There is plentiful nudity on display, including some actresses I would take great pleasure in ogling were this any other movie; but the circumstances strip any and every amount of eroticism out of their nudity. Likewise, there’s some really graphic sex. However, with maybe one or two exceptions, sex in this movie is portrayed as painful, humiliating and/or the excuse for truly horrible punishments inflicted on the participants. You do not watch these sex scenes for fun; in fact, they’re enough to put you off sex.

Watching this movie as an artist and a former psych student, I got the impression of an artist using his art to purge his inner demons. Salo is, simply, about evil and its consequences. Our four villains are very human, I could expect to encounter them walking down the street, though I’m praying I never will. They have quirks (one’s always telling really bad jokes for example). Their methods confirm to how all the worst atrocities progressed; they start out fairly small. Gradually though, as the villains truly begin to appreciate the leeway they have with what they can get away with, their actions become more and more vile. I can remember one scene where I was gagging and praying for it to be over. It passed, but when the next round of atrocities came about, I was praying for them to return to it.

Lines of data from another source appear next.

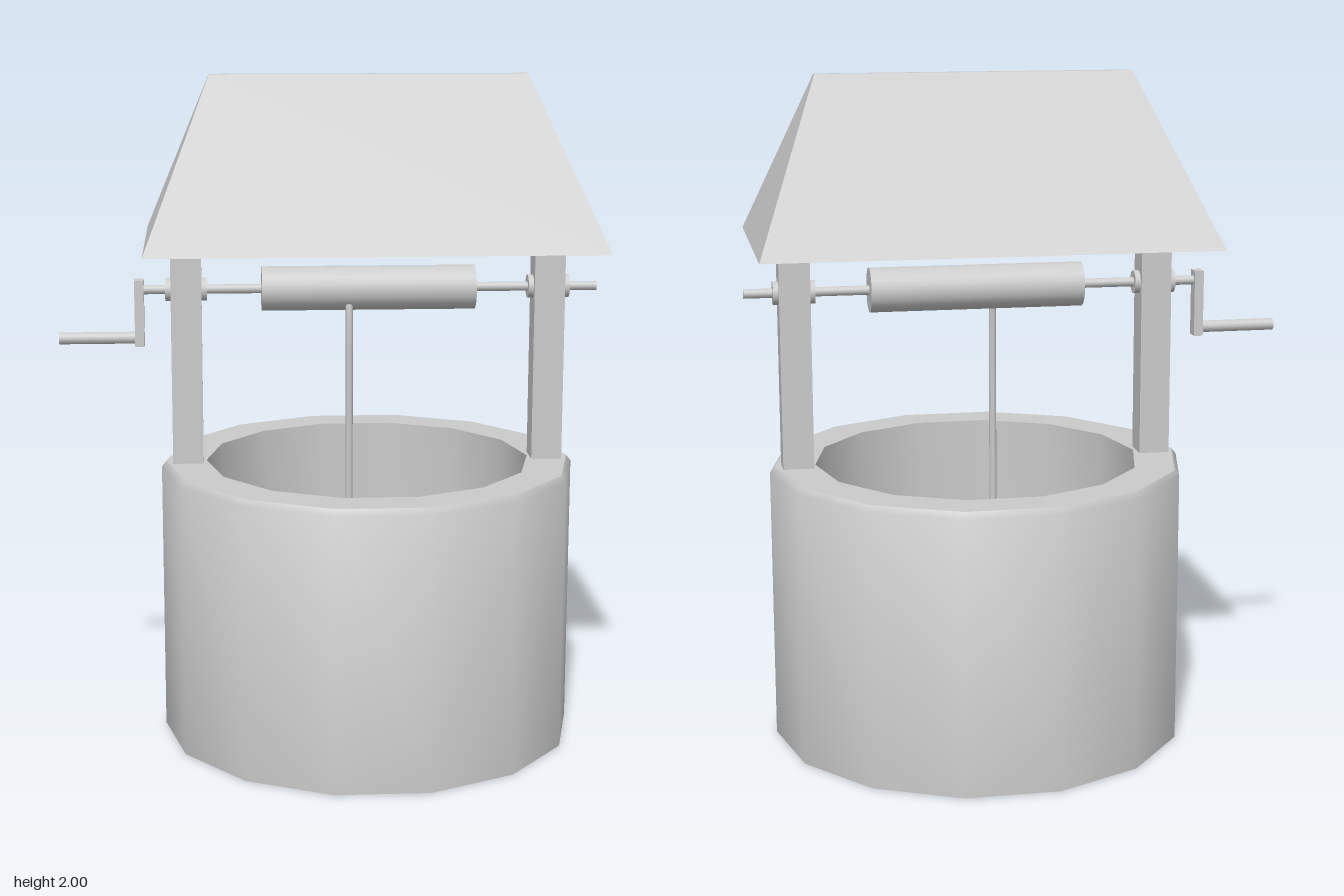
import * as THREE from 'three';
import { toCreasedNormals } from 'three/addons/utils/BufferGeometryUtils.js';

const CX = 0.115; // centre line of the well
const AXLE_Y = 1.365;

const material = new THREE.MeshStandardMaterial({ color: 0xcccccc });
const flat = new THREE.MeshStandardMaterial({ color: 0xcccccc, flatShading: true, side: THREE.DoubleSide });
const open = new THREE.MeshStandardMaterial({ color: 0xcccccc, side: THREE.DoubleSide });

export function createModel() {
  const model = new THREE.Group();
  model.name = 'well';

  const add = (name, geometry, x = 0, y = 0, z = 0, mat = material) => {
    const mesh = new THREE.Mesh(geometry, mat);
    mesh.name = name;
    mesh.position.set(x, y, z);
    model.add(mesh);
    return mesh;
  };

  // Cylinder lying along x between two ends
  const rod = (name, x0, x1, y, radius, sides) =>
    add(name, new THREE.CylinderGeometry(radius, radius, x1 - x0, sides).rotateZ(Math.PI / 2), (x0 + x1) / 2, y);

  // Fourteen-sided wall: outer face, bevelled rim, inner face and floor
  const profile = [
    [0.626, 0], [0.626, 0.822], [0.612, 0.84], [0.49, 0.84], [0.49, 0.02], [0, 0.02],
  ].map(([r, y]) => new THREE.Vector2(r, y));
  const wall = new THREE.LatheGeometry(profile, 14, Math.PI / 2);
  add('wall', toCreasedNormals(wall, 0.85), CX, 0, 0, open);

  // Posts with a bearing collar on each side
  for (const [name, x] of [['rightPost', -0.43], ['leftPost', 0.658]]) {
    add(name, new THREE.BoxGeometry(0.092, 0.72, 0.09), x, 1.17);
    rod(name + 'Collar', x - 0.062, x + 0.062, AXLE_Y, 0.035, 16);
  }

  // Winding gear
  rod('axle', -0.57, 0.805, AXLE_Y, 0.014, 12);
  rod('drum', -0.205, 0.435, AXLE_Y, 0.067, 20);
  add('crankArm', new THREE.BoxGeometry(0.028, 0.2, 0.044), -0.57, 1.295);
  rod('crankHandle', -0.81, -0.565, 1.22, 0.018, 12);

  // Rope curving off the drum and hanging into the well
  const rope = new THREE.CatmullRomCurve3([
    [0.055, 1.335, 0.03], [0.055, 1.325, 0.045], [0.055, 1.29, 0.051], [0.055, 0.7, 0.051], [0.055, 0.1, 0.051],
  ].map((p) => new THREE.Vector3(...p)), false, 'centripetal');
  add('rope', new THREE.TubeGeometry(rope, 40, 0.011, 8), 0, 0, 0, open);

  // Hollow hipped roof: rectangles joined in order from outer ridge to inner ridge
  const rings = [
    // y, half length, half depth
    [2.0, 0.47, 0], [2.0, 0.47, 0.014], [1.51, 0.665, 0.373],
    [1.51, 0.495, 0.225], [1.795, 0.38, 0.008], [1.795, 0.38, 0],
  ];
  const corners = [[-1, 1], [1, 1], [1, -1], [-1, -1]];
  const points = rings.flatMap(([y, l, d]) => corners.flatMap(([sx, sz]) => [sx * l, y, sz * d]));
  const index = [];
  for (let r = 0; r < rings.length - 1; r++) {
    for (let i = 0; i < 4; i++) {
      const a = r * 4 + i, b = r * 4 + (i + 1) % 4;
      index.push(a, a + 4, b + 4, a, b + 4, b);
    }
  }
  const roof = new THREE.BufferGeometry();
  roof.setAttribute('position', new THREE.Float32BufferAttribute(points, 3));
  roof.setIndex(index);
  const roofGeometry = roof.toNonIndexed();
  roofGeometry.computeVertexNormals();
  add('roof', roofGeometry, CX, 0, 0, flat);

  return model;
}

But even then, the villains never become the cackling, mustache twirling stereotypes we think of when we think of villains. They remain disconcertingly human. In fact, we are made to participate in the final atrocity; where they take it in turns sitting at a window with binoculars and watch while the others torture their prisoners to death. Our view of the proceedings is entirely through said binoculars.

The prisoners themselves become complicit in their captivity. As time passes they become more and more passive, laughing at the villains’ awful jokes and obeying their orders without question. They even start informing on each other, in the hopes that they will be spared the worst.

Then there’s the final scene, which I think encapsulates the movie perfectly: two guards; young, handsome, pleasant seeming young men; dancing and asking about each others’ families in the same room where their boss is watching atrocities through binoculars. It is surreal, but it is also a very accurate portrayal of people in this kind of situation.

I am a little torn about what I want to say to end this review. On the one hand, Salo is a good movie. It is very well done, and it is about as accurate a portrayal of true human evil as I have ever seen in a movie. I can even say truthfully, much to my surprise, that I do not regret having seen it.

On the other hand, Salo is not at all a pleasant movie and I would not recommend it to anybody. It is a true ordeal to sit through, and it doesn’t do anything to improve one’s view of humanity. Of course, there will be a few of you who will read this and, despite my warnings, you will feel the need to experience it for yourself. I will not try to dissuade you, I understand what you are feeling all too well. However, I will leave this one last caution. Salo is not a movie you see on a whim. If you do decide to seek it out, tread carefully for here truly be monsters.